2004 saw major changes in the CCA pressure-treating industry. New EPA Use regulations for CCA-treated products became effective January 1, 2004.

The story behind the new regulation is long and complicated. To summarize, the EPA regulations were the result of the major CCA chemical manufacturers making a voluntary request to EPA for a label change on the accepted uses for CCA. The impetus behind this request are consumer lawsuits by those claiming to have developed health problems as a result of the use of CCA-treated wood for decks and playground equipment. Although science does not back these claims, the cost of litigation has become extremely expensive and the chemical companies have asked for the label change in an attempt to limit their potential liability for these claims.

Refer to the EPA’s Use Categories for further explanation of the approved uses for CCA-treated products.

A variety of species are suitable for use as Roundwood. Species are region-specific and each is unique in the characteristics that affect its suitability for use.

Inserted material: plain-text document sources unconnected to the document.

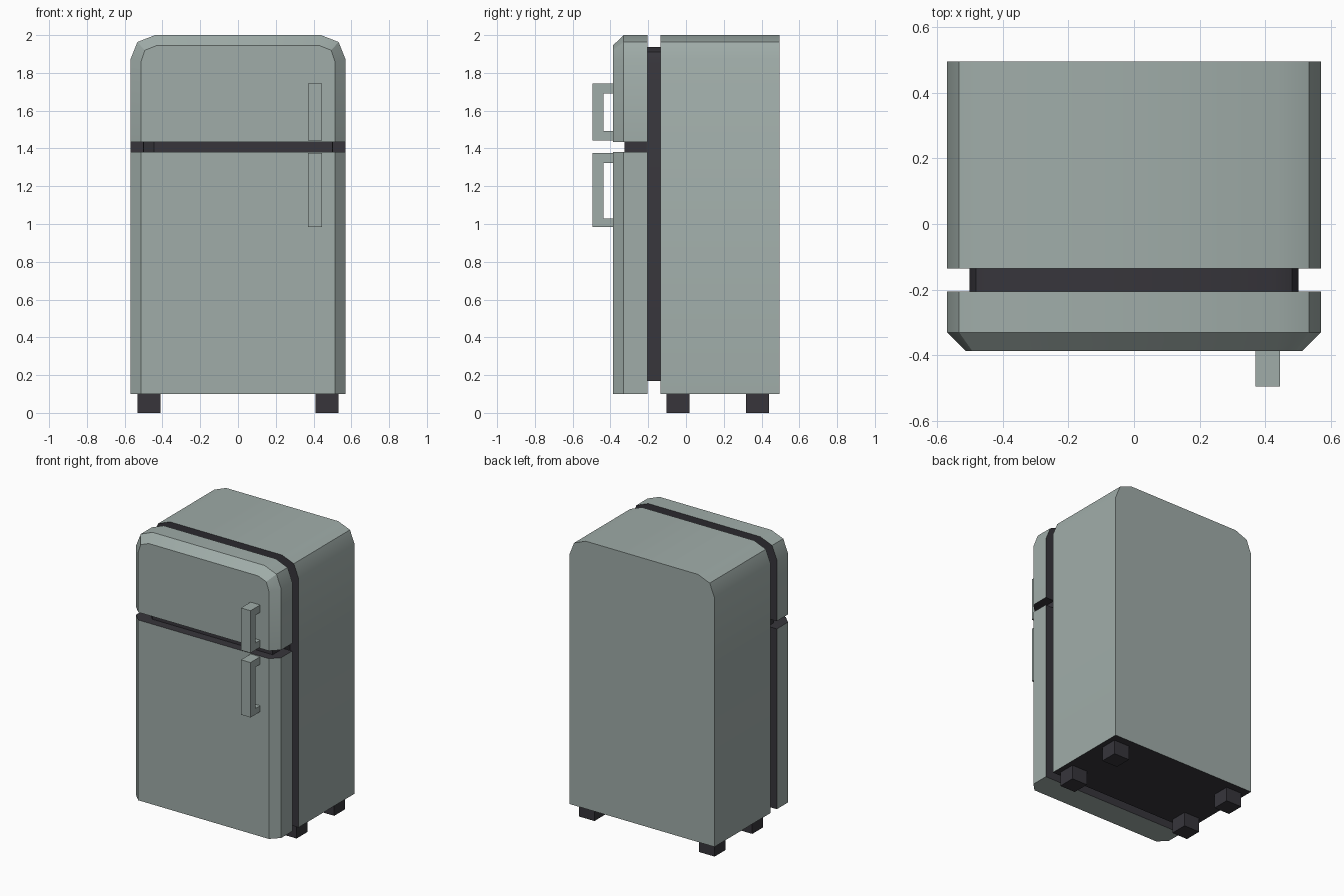
import bpy, bmesh, math
from mathutils import Vector

if "Cube" in bpy.data.objects:
    bpy.data.objects.remove(bpy.data.objects["Cube"])


def material(name, rgb):
    m = bpy.data.materials.new(name)
    m.diffuse_color = (*rgb, 1)
    m.use_nodes = True
    m.node_tree.nodes["Principled BSDF"].inputs["Base Color"].default_value = m.diffuse_color
    return m


SAGE = material("sage green", (0.35, 0.415, 0.395))
DARK = material("dark rubber", (0.038, 0.036, 0.044))


def loft(name, loops, mats, dark_rule=None):
    """Skin a list of matching 3D loops, cap both ends, colour by normal."""
    bm = bmesh.new()
    rings = [[bm.verts.new(p) for p in loop] for loop in loops]
    n = len(rings[0])
    for a, b in zip(rings, rings[1:]):
        for i in range(n):
            j = (i + 1) % n
            bm.faces.new((a[i], a[j], b[j], b[i]))
    bm.faces.new(rings[0])
    bm.faces.new(rings[-1])
    bmesh.ops.recalc_face_normals(bm, faces=bm.faces)
    if dark_rule:
        for f in bm.faces:
            f.material_index = int(dark_rule(f.normal))
    me = bpy.data.meshes.new(name)
    bm.to_mesh(me)
    bm.free()
    ob = bpy.data.objects.new(name, me)
    bpy.context.collection.objects.link(ob)
    for m in mats:
        me.materials.append(m)
    bpy.ops.object.select_all(action='DESELECT')
    ob.select_set(True)
    bpy.context.view_layer.objects.active = ob
    bpy.ops.object.shade_smooth_by_angle(angle=math.radians(30))
    return ob


def arch(y, z0, half):
    """Symmetric outline at depth y from the right-half points."""
    pts = [(half[0][0], z0)] + half
    return [(x, y, z) for x, z in pts] + [(-x, y, z) for x, z in reversed(pts)]


def box(name, x0, x1, y0, y1, z0, z1, mat):
    loops = [[(x0, y0, z), (x1, y0, z), (x1, y1, z), (x0, y1, z)] for z in (z0, z1)]
    return loft(name, loops, [mat])


OUTER = [(0.57, 1.87), (0.533, 1.963), (0.44, 2.0)]
INNER = [(0.513, 1.86), (0.493, 1.92), (0.43, 1.945)]
SEAL = [(0.502, 1.85), (0.482, 1.91), (0.425, 1.938)]

# Cabinet: dark front rim and underside
loft("cabinet", [arch(y, 0.1, OUTER) for y in (-0.135, 0.495)], [SAGE, DARK],
     lambda n: n.y < -0.9 or n.z < -0.9)

# Recessed seal between cabinet and doors
loft("door_seal", [arch(y, 0.17, SEAL) for y in (-0.21, -0.13)], [DARK])

# Freezer door: dark back and underside
loft("freezer_door",
     [arch(-0.205, 1.435, OUTER), arch(-0.33, 1.435, OUTER), arch(-0.387, 1.435, INNER)],
     [SAGE, DARK], lambda n: n.y > 0.9 or n.z < -0.9)

# Main door: dark back and top
loft("main_door",
     [arch(y, 0.1, [(x, 1.38)]) for y, x in ((-0.205, 0.57), (-0.33, 0.57), (-0.387, 0.513))],
     [SAGE, DARK], lambda n: n.y > 0.9 or n.z > 0.9)

# Divider filling the gap between the doors
outline = [(0.5, -0.2), (0.5, -0.325), (-0.445, -0.325), (-0.5, -0.27), (-0.5, -0.2)]
loft("door_divider", [[(x, y, z) for x, y in outline] for z in (1.375, 1.44)], [DARK])

# Bracket handles
for name, z0, z1, low, high in (("freezer_handle", 1.443, 1.743, 1.493, 1.69),
                                ("main_handle", 0.985, 1.375, 1.028, 1.322)):
    side = [(-0.386, z0), (-0.495, z0), (-0.495, z1), (-0.386, z1),
            (-0.386, high), (-0.437, high), (-0.437, low), (-0.386, low)]
    loft(name, [[(x, y, z) for y, z in side] for x in (0.37, 0.445)], [SAGE])

# Feet
for sx, xn in ((-1, "left"), (1, "right")):
    for y, yn in ((-0.043, "front"), (0.379, "back")):
        x = sx * 0.472
        box(f"{yn}_{xn}_foot", x - 0.061, x + 0.061, y - 0.061, y + 0.061, 0, 0.11, DARK)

Among species used extensively by IRA members are Lodgepole pine (pictured above), Ponderosa pine, Douglas-fir, Southern pine, Western hemlock, Western larch and Aspen.